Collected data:
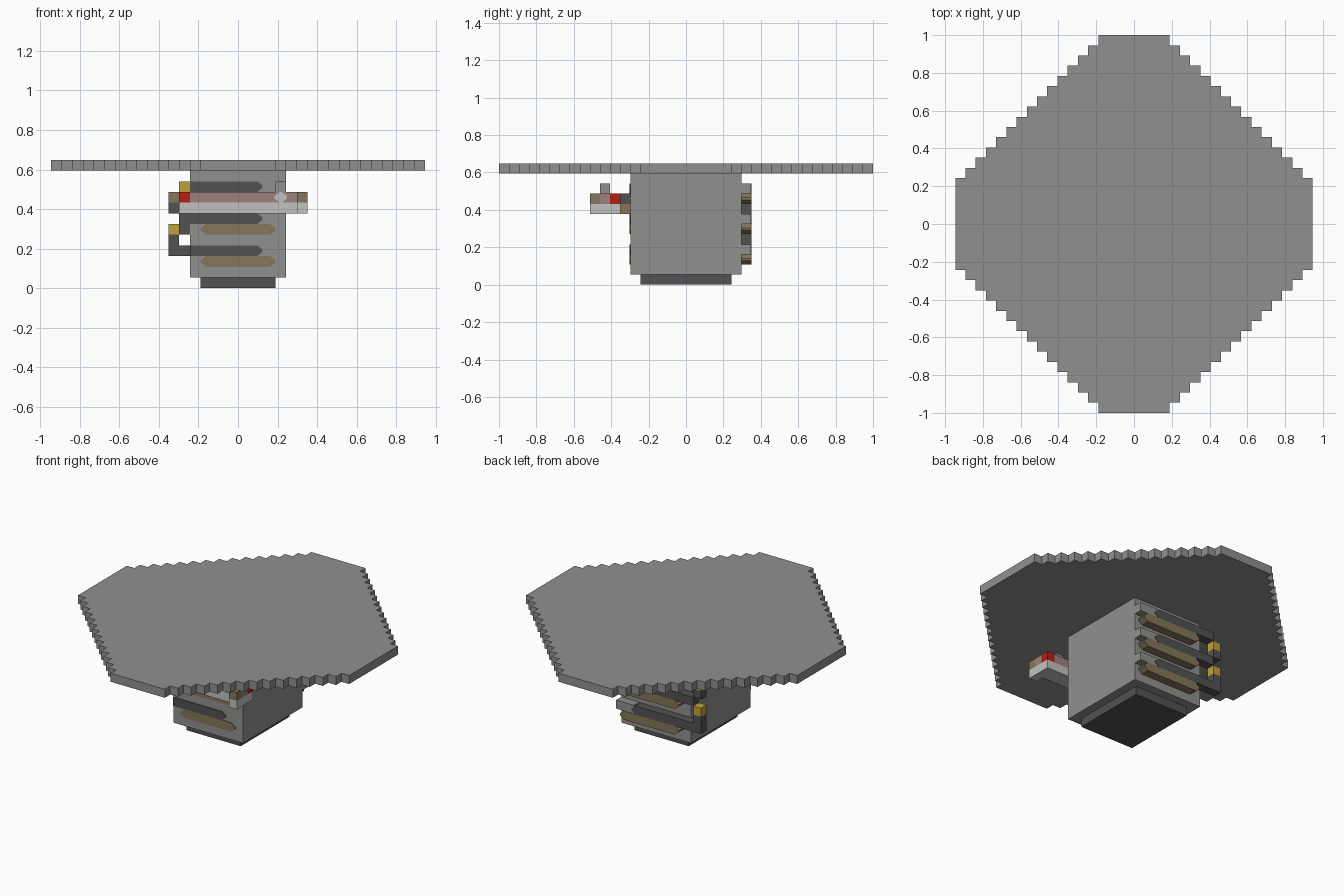
import bpy, bmesh

cube = bpy.data.objects.get("Cube")
if cube:
    bpy.data.objects.remove(cube, do_unlink=True)

U = 2 / 37  # one block


def material(name, r, g, b):
    m = bpy.data.materials.new(name)
    m.use_nodes = True
    m.diffuse_color = (r, g, b, 1)
    m.node_tree.nodes["Principled BSDF"].inputs["Base Color"].default_value = (r, g, b, 1)
    return m


gray = material("stone gray", 0.28, 0.28, 0.27)
dark = material("dark gray", 0.085, 0.085, 0.085)
tan = material("tan brown", 0.24, 0.18, 0.105)
white = material("off white", 0.54, 0.55, 0.53)
pink = material("dusty pink", 0.34, 0.22, 0.21)
red = material("bright red", 0.45, 0.015, 0.005)
yellow = material("mustard yellow", 0.52, 0.36, 0.045)


def prism(name, points, depth, mat, axis="z"):
    """Extrude an outline in block units along z, or along y for x-z outlines."""
    low, high = depth
    bm = bmesh.new()
    if axis == "z":
        verts = [bm.verts.new((a * U, b * U, low * U)) for a, b in points]
        move = (0, 0, (high - low) * U)
    else:
        verts = [bm.verts.new((a * U, low * U, b * U)) for a, b in points]
        move = (0, (high - low) * U, 0)
    face = bm.faces.new(verts)
    ext = bmesh.ops.extrude_face_region(bm, geom=[face])
    bmesh.ops.translate(bm, vec=move, verts=[v for v in ext["geom"] if isinstance(v, bmesh.types.BMVert)])
    bmesh.ops.recalc_face_normals(bm, faces=bm.faces[:])
    mesh = bpy.data.meshes.new(name)
    bm.to_mesh(mesh)
    bm.free()
    mesh.materials.append(mat)
    obj = bpy.data.objects.new(name, mesh)
    bpy.context.collection.objects.link(obj)
    return obj


def box(name, x, y, z, mat):
    return prism(name, [(x[0], y[0]), (x[1], y[0]), (x[1], y[1]), (x[0], y[1])], z, mat)


def bar(name, x, y, z, mat, left_cut=0.5, right_cut=0.5):
    """A block bar with clipped corners at its ends."""
    pts = []
    for a, b, first, cut in ((x[0], z[0], 1, left_cut), (x[1], z[0], -1, right_cut)):
        rise = min(cut, 0.4)
        ends = [(a, b + rise), (a + first * cut, b)]
        pts += ends if first > 0 else ends[::-1]
    top = z[0] + z[1]
    pts += [(a, top - b) for a, b in reversed(pts)]
    clean = [p for i, p in enumerate(pts) if p != pts[i - 1]]
    return prism(name, clean, y, mat, "y")


# Stepped roof slab: one quarter staircase mirrored around
quarter = []
for i in range(15):
    quarter += [(3.5 + i, 18.5 - i), (3.5 + i, 17.5 - i)]
quarter.pop()
right = quarter + [(x, -y) for x, y in reversed(quarter)]
prism("roof_slab", right + [(-x, y) for x, y in reversed(right)], (11, 12), gray)

# Main body and base
box("body", (-4.5, 4.5), (-5.5, 5.5), (1, 11), gray)
box("base", (-3.5, 3.5), (-4.5, 4.5), (0, 1), dark)

# Three bar pairs on the back, inlaid bars on the front
for i, z in enumerate((2, 5, 8)):
    bar(f"back_tan_bar_{i}", (-3.6, 4), (5.5, 6.5), (z, z + 1), tan)
    box(f"back_gray_cap_{i}", (2.2, 4.5), (5.5, 6.45), (z + 1, z + 2), gray)
    bar(f"back_dark_bar_{i}", (-5.5, 2.5), (5.5, 6.5), (z + 1, z + 2), dark, 0)
    bar(f"front_tan_inlay_{i}", (-3.5, 3.5), (-5.6, -5.5), (z, z + 1), tan)
    bar(f"front_dark_inlay_{i}", (-4.5, 2.3), (-5.6, -5.5), (z + 1, z + 2), dark, 0)

# Hooks with yellow tips on the back
box("back_hook_low", (-6.5, -5.5), (5.5, 6.5), (3, 5), dark)
box("back_hook_high", (-6.5, -5.5), (5.5, 6.5), (7, 8), dark)
for i, z in enumerate((5, 8)):
    box(f"back_hook_tip_{i}", (-6.5, -5.5), (5.5, 6.5), (z, z + 1), yellow)

# Hooks on the front corner
box("front_hook", (-5.5, -4.5), (-5.5, -4.5), (5, 9), dark)
box("front_hook_tip", (-5.5, -4.5), (-5.5, -4.5), (9, 10), yellow)
box("front_side_block", (-6.5, -5.5), (-6.5, -5.5), (7, 8), dark)
box("front_side_cap", (-6.5, -5.5), (-6.5, -5.5), (8, 9), tan)

# Front arm with its connectors
box("arm_connector_low", (-5.5, 3.5), (-6.5, -5.5), (7, 8), tan)
box("arm_connector_high", (-5.5, 3.5), (-6.5, -5.5), (8, 9), dark)
box("arm_lower", (-5.5, 5.5), (-8.5, -6.5), (7, 8), white)
box("arm_upper", (-4.5, 5.5), (-8.5, -6.5), (8, 9), pink)
box("arm_red_end", (-5.5, -4.5), (-8.5, -6.5), (8, 9), red)
box("arm_tip_lower", (5.5, 6.5), (-9.5, -6.5), (7, 8), white)
for name, y, mat in (("tan", -9.5, tan), ("pink", -8.5, pink), ("red", -7.5, red)):
    box(f"arm_tip_{name}", (5.5, 6.5), (y, y + 1), (8, 9), mat)
box("arm_knob", (3.5, 4.5), (-8.5, -7.5), (9, 10), gray)
bar("arm_knob_plate", (3.4, 4.6), (-8.6, -8.5), (8, 9), white)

Task brief – Retype the records exactly, but skip the pictures.

Task response –
import bpy, bmesh

cube = bpy.data.objects.get("Cube")
if cube:
    bpy.data.objects.remove(cube, do_unlink=True)

U = 2 / 37  # one block


def material(name, r, g, b):
    m = bpy.data.materials.new(name)
    m.use_nodes = True
    m.diffuse_color = (r, g, b, 1)
    m.node_tree.nodes["Principled BSDF"].inputs["Base Color"].default_value = (r, g, b, 1)
    return m


gray = material("stone gray", 0.28, 0.28, 0.27)
dark = material("dark gray", 0.085, 0.085, 0.085)
tan = material("tan brown", 0.24, 0.18, 0.105)
white = material("off white", 0.54, 0.55, 0.53)
pink = material("dusty pink", 0.34, 0.22, 0.21)
red = material("bright red", 0.45, 0.015, 0.005)
yellow = material("mustard yellow", 0.52, 0.36, 0.045)


def prism(name, points, depth, mat, axis="z"):
    """Extrude an outline in block units along z, or along y for x-z outlines."""
    low, high = depth
    bm = bmesh.new()
    if axis == "z":
        verts = [bm.verts.new((a * U, b * U, low * U)) for a, b in points]
        move = (0, 0, (high - low) * U)
    else:
        verts = [bm.verts.new((a * U, low * U, b * U)) for a, b in points]
        move = (0, (high - low) * U, 0)
    face = bm.faces.new(verts)
    ext = bmesh.ops.extrude_face_region(bm, geom=[face])
    bmesh.ops.translate(bm, vec=move, verts=[v for v in ext["geom"] if isinstance(v, bmesh.types.BMVert)])
    bmesh.ops.recalc_face_normals(bm, faces=bm.faces[:])
    mesh = bpy.data.meshes.new(name)
    bm.to_mesh(mesh)
    bm.free()
    mesh.materials.append(mat)
    obj = bpy.data.objects.new(name, mesh)
    bpy.context.collection.objects.link(obj)
    return obj


def box(name, x, y, z, mat):
    return prism(name, [(x[0], y[0]), (x[1], y[0]), (x[1], y[1]), (x[0], y[1])], z, mat)


def bar(name, x, y, z, mat, left_cut=0.5, right_cut=0.5):
    """A block bar with clipped corners at its ends."""
    pts = []
    for a, b, first, cut in ((x[0], z[0], 1, left_cut), (x[1], z[0], -1, right_cut)):
        rise = min(cut, 0.4)
        ends = [(a, b + rise), (a + first * cut, b)]
        pts += ends if first > 0 else ends[::-1]
    top = z[0] + z[1]
    pts += [(a, top - b) for a, b in reversed(pts)]
    clean = [p for i, p in enumerate(pts) if p != pts[i - 1]]
    return prism(name, clean, y, mat, "y")


# Stepped roof slab: one quarter staircase mirrored around
quarter = []
for i in range(15):
    quarter += [(3.5 + i, 18.5 - i), (3.5 + i, 17.5 - i)]
quarter.pop()
right = quarter + [(x, -y) for x, y in reversed(quarter)]
prism("roof_slab", right + [(-x, y) for x, y in reversed(right)], (11, 12), gray)

# Main body and base
box("body", (-4.5, 4.5), (-5.5, 5.5), (1, 11), gray)
box("base", (-3.5, 3.5), (-4.5, 4.5), (0, 1), dark)

# Three bar pairs on the back, inlaid bars on the front
for i, z in enumerate((2, 5, 8)):
    bar(f"back_tan_bar_{i}", (-3.6, 4), (5.5, 6.5), (z, z + 1), tan)
    box(f"back_gray_cap_{i}", (2.2, 4.5), (5.5, 6.45), (z + 1, z + 2), gray)
    bar(f"back_dark_bar_{i}", (-5.5, 2.5), (5.5, 6.5), (z + 1, z + 2), dark, 0)
    bar(f"front_tan_inlay_{i}", (-3.5, 3.5), (-5.6, -5.5), (z, z + 1), tan)
    bar(f"front_dark_inlay_{i}", (-4.5, 2.3), (-5.6, -5.5), (z + 1, z + 2), dark, 0)

# Hooks with yellow tips on the back
box("back_hook_low", (-6.5, -5.5), (5.5, 6.5), (3, 5), dark)
box("back_hook_high", (-6.5, -5.5), (5.5, 6.5), (7, 8), dark)
for i, z in enumerate((5, 8)):
    box(f"back_hook_tip_{i}", (-6.5, -5.5), (5.5, 6.5), (z, z + 1), yellow)

# Hooks on the front corner
box("front_hook", (-5.5, -4.5), (-5.5, -4.5), (5, 9), dark)
box("front_hook_tip", (-5.5, -4.5), (-5.5, -4.5), (9, 10), yellow)
box("front_side_block", (-6.5, -5.5), (-6.5, -5.5), (7, 8), dark)
box("front_side_cap", (-6.5, -5.5), (-6.5, -5.5), (8, 9), tan)

# Front arm with its connectors
box("arm_connector_low", (-5.5, 3.5), (-6.5, -5.5), (7, 8), tan)
box("arm_connector_high", (-5.5, 3.5), (-6.5, -5.5), (8, 9), dark)
box("arm_lower", (-5.5, 5.5), (-8.5, -6.5), (7, 8), white)
box("arm_upper", (-4.5, 5.5), (-8.5, -6.5), (8, 9), pink)
box("arm_red_end", (-5.5, -4.5), (-8.5, -6.5), (8, 9), red)
box("arm_tip_lower", (5.5, 6.5), (-9.5, -6.5), (7, 8), white)
for name, y, mat in (("tan", -9.5, tan), ("pink", -8.5, pink), ("red", -7.5, red)):
    box(f"arm_tip_{name}", (5.5, 6.5), (y, y + 1), (8, 9), mat)
box("arm_knob", (3.5, 4.5), (-8.5, -7.5), (9, 10), gray)
bar("arm_knob_plate", (3.4, 4.6), (-8.6, -8.5), (8, 9), white)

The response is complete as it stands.